### WHAT THIS TASK INVOLVES
The stretch wanted below opens at the line containing "p.mid(cx, 0, 0.25, 0.28, 0.075, 0.075)" and closes at the line containing "ax = cx + sx * 0.1875". Please return it exactly, with no other lines.
------ EXTRACTED DATA
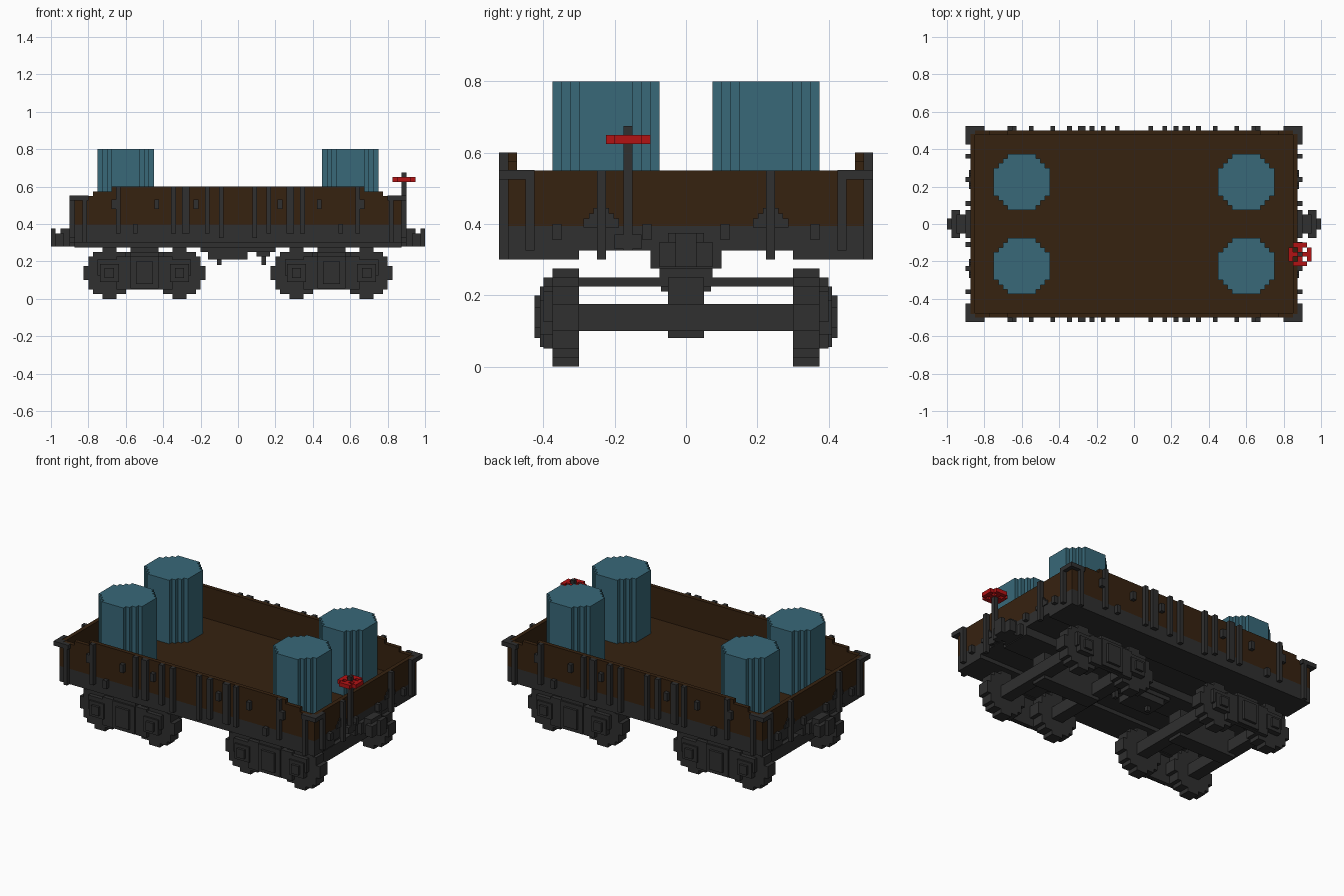
import bpy, bmesh
from mathutils import Vector

cube = bpy.data.objects.get("Cube")
if cube:
    bpy.data.objects.remove(cube, do_unlink=True)

V = 0.025  # block size of the stepped style


def material(name, rgb):
    m = bpy.data.materials.new(name)
    m.use_nodes = True
    color = (*rgb, 1)
    m.diffuse_color = color
    m.node_tree.nodes["Principled BSDF"].inputs["Base Color"].default_value = color
    return m


IRON = material("dark iron", (0.029, 0.029, 0.029))
WOOD = material("brown wood", (0.037, 0.016, 0.005))
BLUE = material("barrel blue", (0.04, 0.14, 0.19))
RED = material("brake red", (0.45, 0.006, 0.007))


class Part:
    """Collects boxes and stepped discs into one flat shaded object."""

    def __init__(self, name, mat):
        self.name, self.mat, self.bm = name, mat, bmesh.new()

    def box(self, x0, x1, y0, y1, z0, z1):
        lo = Vector((min(x0, x1), min(y0, y1), min(z0, z1)))
        hi = Vector((max(x0, x1), max(y0, y1), max(z0, z1)))
        verts = bmesh.ops.create_cube(self.bm, size=1)["verts"]
        for v in verts:
            v.co = (lo + hi) / 2 + v.co * (hi - lo)

    def mid(self, x, y, z0, z1, hx, hy):
        self.box(x - hx, x + hx, y - hy, y + hy, z0, z1)

    def stepped_disc(self, center, steps, depth, axis):
        # Staircase outline: steps are (half width, half height) of one quarter
        q = []
        for i, (a, b) in enumerate(steps):
            if i:
                q.append((a, steps[i - 1][1]))
            q.append((a, b))
        ring = q + [(-a, b) for a, b in reversed(q)]
        ring += [(-a, -b) for a, b in q] + [(a, -b) for a, b in reversed(q)]
        ring = [(a * V, b * V) for a, b in ring]
        place = (lambda a, b: (a, b, 0)) if axis == "z" else (lambda a, b: (a, 0, b))
        push = Vector((0, 0, depth) if axis == "z" else (0, depth, 0))
        face = self.bm.faces.new([self.bm.verts.new(Vector(center) + Vector(place(a, b))) for a, b in ring])
        out = bmesh.ops.extrude_face_region(self.bm, geom=[face])["geom"]
        for v in out:
            if isinstance(v, bmesh.types.BMVert):
                v.co += push

    def done(self):
        bmesh.ops.recalc_face_normals(self.bm, faces=self.bm.faces)
        mesh = bpy.data.meshes.new(self.name)
        self.bm.to_mesh(mesh)
        self.bm.free()
        mesh.materials.append(self.mat)
        obj = bpy.data.objects.new(self.name, mesh)
        bpy.context.collection.objects.link(obj)


SIDES = (-1, 1)
CORNERS = [(sx, sy) for sx in SIDES for sy in SIDES]
L, W = 0.875, 0.5  # half length and half width of the box body

# Underframe with side beams and centre sill
p = Part("underframe", IRON)
p.box(-L, L, -W, W, 0.325, 0.395)
for s in SIDES:
    p.box(-L, L, s * 0.3, s * W, 0.3, 0.325)
p.box(-L, L, -0.1, 0.1, 0.275, 0.325)
p.done()

# Plank floor and stepped walls
p = Part("floor", WOOD)
p.box(-L, L, -W, W, 0.395, 0.405)
p.done()
p = Part("walls", WOOD)
for s in SIDES:
    for half, z0, z1 in ((L, 0.4, 0.55), (0.775, 0.55, 0.575), (0.675, 0.575, 0.6)):
        p.box(-half, half, s * (W - V), s * W, z0, z1)
    p.box(s * (L - V), s * L, V - W, W - V, 0.4, 0.55)
p.done()

# Corner caps
p = Part("corner_caps", IRON)
for sx, sy in CORNERS:
    p.box(sx * 0.8, sx * 0.9, sy * W, sy * 0.525, 0.525, 0.552)
    p.box(sx * L, sx * 0.9, sy * 0.425, sy * W, 0.525, 0.552)
    p.box(sx * 0.85, sx * L, sy * 0.48, sy * W, 0.55, 0.552)
p.done()

# Posts and latches along the sides
p = Part("side_posts", IRON)
for sx, sy in CORNERS:
    for x, half, bottom, top in ((0.82, 0.0125, 0.3, 0.55), (0.64, 0.0125, 0.35, 0.6),
                                 (0.55, 0.0125, 0.35, 0.4), (0.345, 0.0125, 0.35, 0.6),
                                 (0.28, 0.02, 0.35, 0.6), (0.165, 0.0125, 0.35, 0.6),
                                 (0.09, 0.0125, 0.325, 0.6)):
        p.mid(sx * x, sy * 0.5125, bottom, top, half, 0.0125)
    for x in (0.665, 0.435, 0.225):
        p.mid(sx * x, sy * 0.5125, 0.48, 0.53, 0.0125, 0.0125)
p.done()

# Posts, gussets and pockets on both ends
p = Part("end_posts", IRON)
for sx, sy in CORNERS:
    p.mid(sx * 0.8875, sy * 0.4375, 0.325, 0.55, 0.0125, 0.0125)
    p.mid(sx * 0.8875, sy * 0.2375, 0.3, 0.55, 0.0125, 0.0125)
    for half, top in ((0.05, 0.415), (0.035, 0.43), (0.022, 0.445)):
        p.mid(sx * 0.8775, sy * 0.2375, 0.39, top, 0.004, half)
    for y in (0.3625, 0.11):
        p.mid(sx * 0.8875, sy * y, 0.355, 0.4, 0.0125, 0.0125)
p.done()

# Couplers
p = Part("couplers", IRON)
for s in SIDES:
    p.box(s * L, s * 0.9, -0.075, 0.075, 0.28, 0.35)
    p.box(s * 0.9, s * 0.95, -0.05, 0.05, 0.28, 0.375)
    p.box(s * 0.93, s * 0.975, -0.075, 0.075, 0.28, 0.35)
    p.box(s * 0.975, s, -0.03, 0.03, 0.28, 0.375)
p.done()

# Brake gear hung under the middle
p = Part("brake_gear", IRON)
p.box(-0.2, 0.2, -0.075, 0.075, 0.25, 0.28)
p.box(-0.16, 0.05, -0.07, 0.07, 0.21, 0.26)
p.box(0.1, 0.17, -0.05, 0.05, 0.225, 0.26)
for x in (-0.1, 0.1375):
    p.mid(x, 0, 0.18, 0.26, 0.0125, 0.0125)
p.done()

# Two four-wheeled trucks
WHEEL = ((5.5, 1.5), (4.5, 3.5), (3.5, 4.5), (1.5, 5.5))
for label, cx in (("left", 0.5), ("right", -0.5)):
    p = Part(label + "_truck_wheels", IRON)
    for sx, sy in CORNERS:
        p.stepped_disc((cx + sx * 0.1875, sy * 0.3, 0.1375), WHEEL, sy * 0.075, "y")
    for sx in SIDES:
        p.mid(cx + sx * 0.1875, 0, 0.1, 0.175, 0.0375, 0.3)
    p.done()
    p = Part(label + "_truck_frame", IRON)
    p.mid(cx, 0, 0.225, 0.25, 0.075, 0.375)
    p.mid(cx, 0, 0.25, 0.28, 0.075, 0.075)
    p.mid(cx, 0, 0.08, 0.25, 0.2, 0.05)
    for s in SIDES:
        p.box(cx - 0.15, cx + 0.15, s * 0.375, s * 0.4, 0.05, 0.225)
        p.box(cx - 0.25, cx + 0.25, s * 0.375, s * 0.4, 0.125, 0.21)
        p.box(cx - 0.075, cx + 0.075, s * 0.375, s * 0.41, 0.055, 0.225)
        p.box(cx - 0.045, cx + 0.045, s * 0.4, s * 0.425, 0.08, 0.2)
        p.box(cx - 0.075, cx + 0.075, s * 0.35, s * 0.4, 0.22, 0.25)
        for sx in SIDES:
            ax = cx + sx * 0.1875
            p.box(ax - 0.05, ax + 0.05, s * 0.375, s * 0.41, 0.09, 0.185)
            p.box(ax - 0.025, ax + 0.025, s * 0.4, s * 0.425, 0.11, 0.165)
    p.done()

# Hand brake column and wheel at one end
HX, HY = 0.8875, -0.1625
p = Part("brake_column", IRON)
p.mid(HX, HY, 0.325, 0.675, 0.0125, 0.0125)
p.mid(HX, HY, 0.33, 0.37, 0.0125, 0.0375)
p.done()
p = Part("brake_wheel", RED)
for i in range(-2, 3):
    for j in range(-2, 3):
        corner = abs(i) == 2 and abs(j) == 2
        hole = abs(i) == 1 and abs(j) == 1
        if not corner and not hole and (i or j):
            p.mid(HX + i * V, HY + j * V, 0.625, 0.65, V / 2, V / 2)
p.done()

# Four stepped barrels
BARREL = ((6, 3), (5, 4), (4, 5), (3, 6))
for sx, sy in CORNERS:
    name = ("front_" if sy < 0 else "back_") + ("left" if sx > 0 else "right") + "_barrel"
    p = Part(name, BLUE)
    p.stepped_disc((sx * 0.6, sy * 0.225, 0.4), BARREL, 0.4, "z")
    p.done()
------------
### ANSWER FOR THIS EXERCISE
    p.mid(cx, 0, 0.25, 0.28, 0.075, 0.075)
    p.mid(cx, 0, 0.08, 0.25, 0.2, 0.05)
    for s in SIDES:
        p.box(cx - 0.15, cx + 0.15, s * 0.375, s * 0.4, 0.05, 0.225)
        p.box(cx - 0.25, cx + 0.25, s * 0.375, s * 0.4, 0.125, 0.21)
        p.box(cx - 0.075, cx + 0.075, s * 0.375, s * 0.41, 0.055, 0.225)
        p.box(cx - 0.045, cx + 0.045, s * 0.4, s * 0.425, 0.08, 0.2)
        p.box(cx - 0.075, cx + 0.075, s * 0.35, s * 0.4, 0.22, 0.25)
        for sx in SIDES:
            ax = cx + sx * 0.1875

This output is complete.